__Problem__:
Please copy exactly the lines from the first in the records through the line that contains "ring.append(bm.verts.new((x + rr", but not the pictures.

__Source texts of formatted documents__:
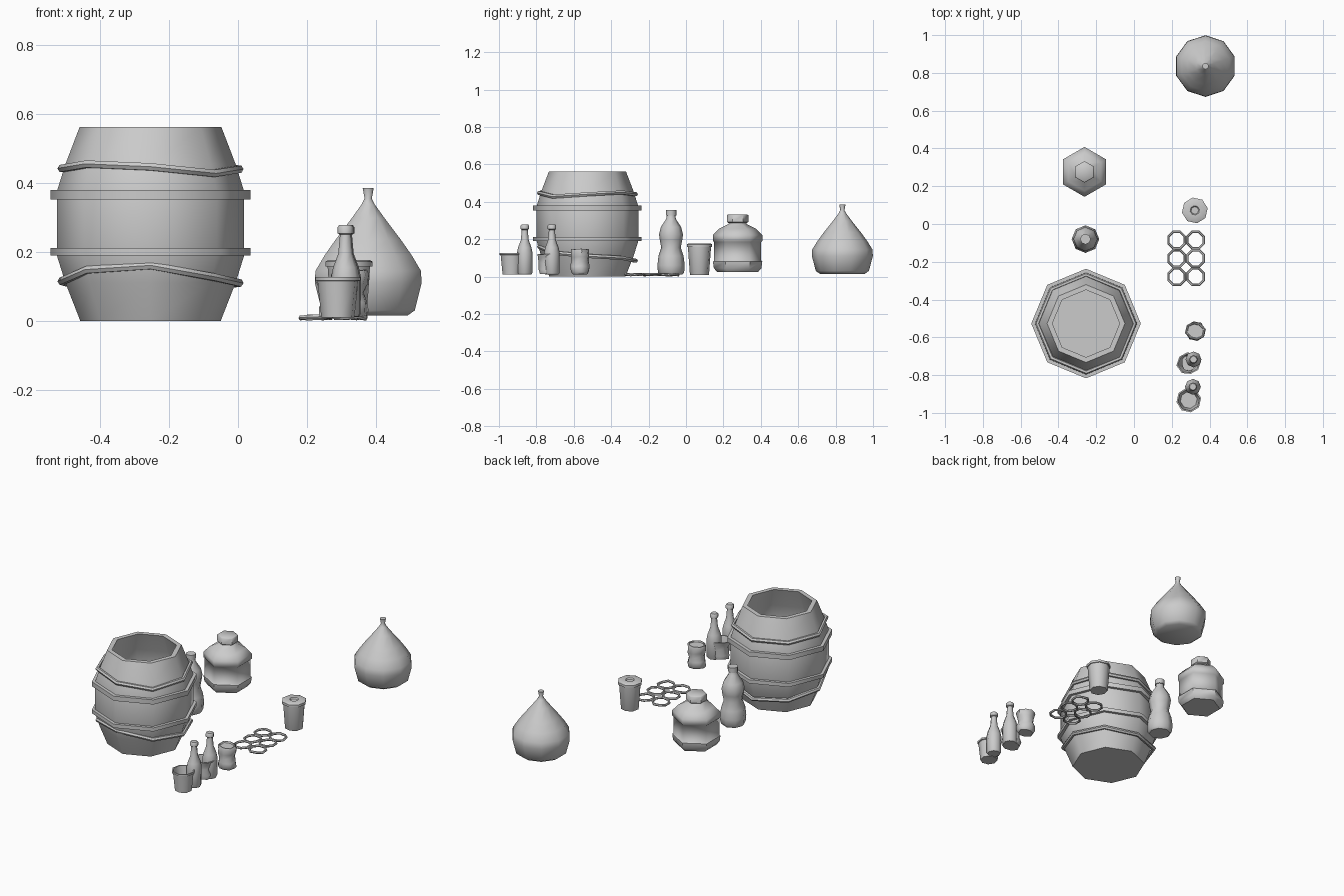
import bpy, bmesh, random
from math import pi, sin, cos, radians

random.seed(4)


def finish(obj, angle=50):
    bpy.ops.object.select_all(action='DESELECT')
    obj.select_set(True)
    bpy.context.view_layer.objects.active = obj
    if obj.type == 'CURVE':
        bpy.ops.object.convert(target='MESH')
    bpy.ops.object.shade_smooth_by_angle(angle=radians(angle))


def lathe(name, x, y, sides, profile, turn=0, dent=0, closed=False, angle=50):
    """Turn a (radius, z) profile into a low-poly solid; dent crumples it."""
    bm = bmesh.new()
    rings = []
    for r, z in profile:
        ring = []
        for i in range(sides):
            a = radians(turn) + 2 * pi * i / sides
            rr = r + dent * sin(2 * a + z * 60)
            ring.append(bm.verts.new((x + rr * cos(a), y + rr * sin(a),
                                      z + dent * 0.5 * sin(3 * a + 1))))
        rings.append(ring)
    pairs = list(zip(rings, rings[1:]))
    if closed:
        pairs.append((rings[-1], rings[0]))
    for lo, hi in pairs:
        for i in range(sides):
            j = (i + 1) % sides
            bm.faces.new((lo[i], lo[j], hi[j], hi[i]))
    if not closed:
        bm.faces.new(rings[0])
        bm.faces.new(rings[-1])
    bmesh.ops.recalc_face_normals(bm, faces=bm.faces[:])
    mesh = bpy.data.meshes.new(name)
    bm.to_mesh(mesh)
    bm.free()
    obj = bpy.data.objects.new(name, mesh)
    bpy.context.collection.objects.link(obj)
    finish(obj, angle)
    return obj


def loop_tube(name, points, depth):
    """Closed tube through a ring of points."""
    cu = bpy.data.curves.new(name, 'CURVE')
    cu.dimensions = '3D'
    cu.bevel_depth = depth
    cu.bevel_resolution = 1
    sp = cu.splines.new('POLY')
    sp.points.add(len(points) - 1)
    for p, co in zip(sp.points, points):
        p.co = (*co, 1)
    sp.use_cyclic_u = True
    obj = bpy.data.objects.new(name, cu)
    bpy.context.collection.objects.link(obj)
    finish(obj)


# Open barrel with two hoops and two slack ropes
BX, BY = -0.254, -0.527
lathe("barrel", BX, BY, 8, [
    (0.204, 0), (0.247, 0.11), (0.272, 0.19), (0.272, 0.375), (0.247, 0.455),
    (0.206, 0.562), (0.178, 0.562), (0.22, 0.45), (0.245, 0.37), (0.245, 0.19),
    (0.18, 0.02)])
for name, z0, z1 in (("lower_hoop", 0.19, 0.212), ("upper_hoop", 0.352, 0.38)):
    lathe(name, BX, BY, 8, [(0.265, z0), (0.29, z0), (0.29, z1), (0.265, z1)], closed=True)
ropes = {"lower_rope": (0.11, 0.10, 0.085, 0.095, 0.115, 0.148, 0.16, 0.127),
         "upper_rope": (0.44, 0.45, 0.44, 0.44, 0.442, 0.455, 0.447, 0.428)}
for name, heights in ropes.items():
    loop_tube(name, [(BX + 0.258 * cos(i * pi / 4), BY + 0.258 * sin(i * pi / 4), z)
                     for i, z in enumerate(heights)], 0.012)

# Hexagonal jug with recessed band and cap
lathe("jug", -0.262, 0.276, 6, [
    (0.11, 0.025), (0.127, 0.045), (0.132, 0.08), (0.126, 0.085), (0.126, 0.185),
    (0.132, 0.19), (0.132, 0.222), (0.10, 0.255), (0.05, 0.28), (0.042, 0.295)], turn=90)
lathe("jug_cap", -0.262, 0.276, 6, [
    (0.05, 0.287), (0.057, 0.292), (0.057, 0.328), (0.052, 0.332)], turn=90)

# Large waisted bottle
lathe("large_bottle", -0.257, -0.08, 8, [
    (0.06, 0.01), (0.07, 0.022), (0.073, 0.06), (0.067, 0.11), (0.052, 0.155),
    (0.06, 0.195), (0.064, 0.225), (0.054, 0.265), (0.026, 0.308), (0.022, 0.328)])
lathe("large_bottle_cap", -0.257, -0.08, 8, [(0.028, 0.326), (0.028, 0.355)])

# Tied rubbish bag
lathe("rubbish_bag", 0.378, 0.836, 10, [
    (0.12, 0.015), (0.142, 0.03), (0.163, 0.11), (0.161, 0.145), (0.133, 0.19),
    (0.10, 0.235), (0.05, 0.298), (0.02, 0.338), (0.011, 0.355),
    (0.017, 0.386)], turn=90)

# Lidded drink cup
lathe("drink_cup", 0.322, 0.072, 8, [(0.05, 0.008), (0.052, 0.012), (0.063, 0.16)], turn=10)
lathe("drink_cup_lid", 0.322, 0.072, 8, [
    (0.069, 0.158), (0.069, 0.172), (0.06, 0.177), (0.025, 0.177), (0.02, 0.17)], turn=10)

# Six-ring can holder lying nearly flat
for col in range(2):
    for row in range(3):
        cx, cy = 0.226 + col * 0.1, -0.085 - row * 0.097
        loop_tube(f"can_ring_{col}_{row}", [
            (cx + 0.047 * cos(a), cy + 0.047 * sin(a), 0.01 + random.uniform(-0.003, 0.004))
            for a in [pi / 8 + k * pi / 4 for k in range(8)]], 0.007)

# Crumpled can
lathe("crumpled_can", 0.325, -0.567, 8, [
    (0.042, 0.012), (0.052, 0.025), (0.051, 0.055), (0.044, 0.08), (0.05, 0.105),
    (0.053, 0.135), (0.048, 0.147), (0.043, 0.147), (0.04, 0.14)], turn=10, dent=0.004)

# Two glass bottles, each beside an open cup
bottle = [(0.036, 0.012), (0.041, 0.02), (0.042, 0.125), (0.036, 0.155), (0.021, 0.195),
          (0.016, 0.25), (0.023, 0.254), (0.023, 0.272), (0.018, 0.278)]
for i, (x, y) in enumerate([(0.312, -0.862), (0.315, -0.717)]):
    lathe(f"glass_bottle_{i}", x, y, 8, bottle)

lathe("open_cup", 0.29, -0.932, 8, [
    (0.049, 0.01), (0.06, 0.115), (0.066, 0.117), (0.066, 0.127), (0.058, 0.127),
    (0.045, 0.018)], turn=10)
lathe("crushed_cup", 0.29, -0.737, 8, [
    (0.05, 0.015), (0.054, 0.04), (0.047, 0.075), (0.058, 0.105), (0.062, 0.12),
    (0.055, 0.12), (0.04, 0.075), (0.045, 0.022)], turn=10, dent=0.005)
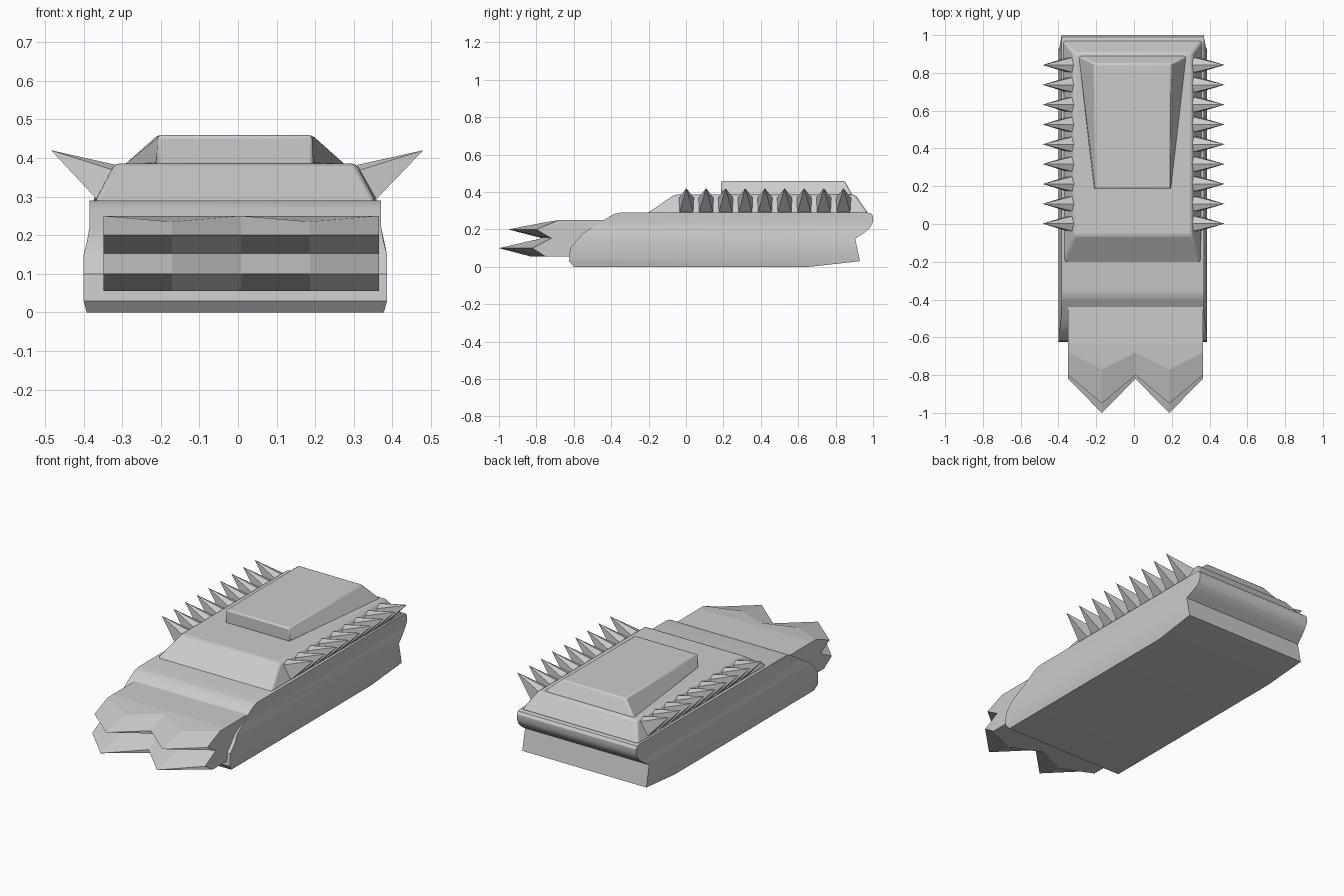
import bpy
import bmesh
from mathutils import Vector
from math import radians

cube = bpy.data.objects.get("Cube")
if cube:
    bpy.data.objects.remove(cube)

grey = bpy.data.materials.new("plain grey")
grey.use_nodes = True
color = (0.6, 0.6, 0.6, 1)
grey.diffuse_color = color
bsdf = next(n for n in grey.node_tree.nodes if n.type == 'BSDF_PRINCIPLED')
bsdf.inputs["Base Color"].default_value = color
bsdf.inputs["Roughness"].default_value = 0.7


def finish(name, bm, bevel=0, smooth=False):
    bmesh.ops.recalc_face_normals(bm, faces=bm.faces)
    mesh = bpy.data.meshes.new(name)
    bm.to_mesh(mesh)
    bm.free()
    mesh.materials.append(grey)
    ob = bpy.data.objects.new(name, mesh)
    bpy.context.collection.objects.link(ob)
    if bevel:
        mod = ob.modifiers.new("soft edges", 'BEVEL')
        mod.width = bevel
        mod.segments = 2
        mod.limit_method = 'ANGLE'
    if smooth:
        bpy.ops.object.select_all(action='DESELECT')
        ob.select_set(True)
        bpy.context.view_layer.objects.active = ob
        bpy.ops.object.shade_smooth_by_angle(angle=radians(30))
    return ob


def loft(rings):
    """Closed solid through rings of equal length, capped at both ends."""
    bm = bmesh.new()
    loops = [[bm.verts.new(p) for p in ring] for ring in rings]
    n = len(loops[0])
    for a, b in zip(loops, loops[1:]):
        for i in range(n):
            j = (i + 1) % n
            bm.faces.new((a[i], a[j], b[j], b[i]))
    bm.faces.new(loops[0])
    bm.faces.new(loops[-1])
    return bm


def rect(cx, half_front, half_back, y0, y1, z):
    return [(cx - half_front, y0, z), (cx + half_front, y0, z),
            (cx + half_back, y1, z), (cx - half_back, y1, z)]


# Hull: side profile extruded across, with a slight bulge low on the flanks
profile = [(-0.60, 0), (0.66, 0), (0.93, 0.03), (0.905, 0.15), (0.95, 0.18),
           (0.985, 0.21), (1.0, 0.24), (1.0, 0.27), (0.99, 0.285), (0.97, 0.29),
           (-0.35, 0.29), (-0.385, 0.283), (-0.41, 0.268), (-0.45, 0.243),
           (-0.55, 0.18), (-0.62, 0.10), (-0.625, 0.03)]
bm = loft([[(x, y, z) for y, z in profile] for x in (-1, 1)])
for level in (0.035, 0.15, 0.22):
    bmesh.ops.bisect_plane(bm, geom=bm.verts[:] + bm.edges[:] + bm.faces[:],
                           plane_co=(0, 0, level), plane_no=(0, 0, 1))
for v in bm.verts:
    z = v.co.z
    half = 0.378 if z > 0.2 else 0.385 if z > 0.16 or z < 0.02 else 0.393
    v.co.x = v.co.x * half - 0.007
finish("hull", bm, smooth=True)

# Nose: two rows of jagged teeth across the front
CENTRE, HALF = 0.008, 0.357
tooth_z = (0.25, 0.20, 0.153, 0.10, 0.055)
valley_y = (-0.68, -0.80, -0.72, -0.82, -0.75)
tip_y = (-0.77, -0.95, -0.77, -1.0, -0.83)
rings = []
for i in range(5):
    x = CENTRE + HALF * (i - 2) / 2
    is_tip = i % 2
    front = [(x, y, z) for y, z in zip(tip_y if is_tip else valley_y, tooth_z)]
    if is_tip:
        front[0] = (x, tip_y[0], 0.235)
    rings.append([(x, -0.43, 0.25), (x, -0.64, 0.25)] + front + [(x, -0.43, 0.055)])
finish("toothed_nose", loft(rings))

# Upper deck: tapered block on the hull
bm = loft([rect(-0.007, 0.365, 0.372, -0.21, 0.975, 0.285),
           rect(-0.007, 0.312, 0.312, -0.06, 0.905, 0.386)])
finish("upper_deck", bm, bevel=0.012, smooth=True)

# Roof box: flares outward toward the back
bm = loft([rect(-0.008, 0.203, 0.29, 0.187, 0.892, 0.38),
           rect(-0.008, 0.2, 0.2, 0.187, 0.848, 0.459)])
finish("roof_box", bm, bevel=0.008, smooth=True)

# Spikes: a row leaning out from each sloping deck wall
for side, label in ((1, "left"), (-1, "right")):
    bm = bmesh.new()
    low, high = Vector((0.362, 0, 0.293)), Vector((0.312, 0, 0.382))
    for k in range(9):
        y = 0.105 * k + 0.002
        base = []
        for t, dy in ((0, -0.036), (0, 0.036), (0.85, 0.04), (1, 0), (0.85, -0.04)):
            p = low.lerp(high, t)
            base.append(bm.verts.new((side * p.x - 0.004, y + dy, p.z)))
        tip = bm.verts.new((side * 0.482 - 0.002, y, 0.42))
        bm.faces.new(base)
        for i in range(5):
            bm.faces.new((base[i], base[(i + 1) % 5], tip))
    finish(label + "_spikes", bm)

__Answer to this problem__:
import bpy, bmesh, random
from math import pi, sin, cos, radians

random.seed(4)


def finish(obj, angle=50):
    bpy.ops.object.select_all(action='DESELECT')
    obj.select_set(True)
    bpy.context.view_layer.objects.active = obj
    if obj.type == 'CURVE':
        bpy.ops.object.convert(target='MESH')
    bpy.ops.object.shade_smooth_by_angle(angle=radians(angle))


def lathe(name, x, y, sides, profile, turn=0, dent=0, closed=False, angle=50):
    """Turn a (radius, z) profile into a low-poly solid; dent crumples it."""
    bm = bmesh.new()
    rings = []
    for r, z in profile:
        ring = []
        for i in range(sides):
            a = radians(turn) + 2 * pi * i / sides
            rr = r + dent * sin(2 * a + z * 60)
            ring.append(bm.verts.new((x + rr * cos(a), y + rr * sin(a),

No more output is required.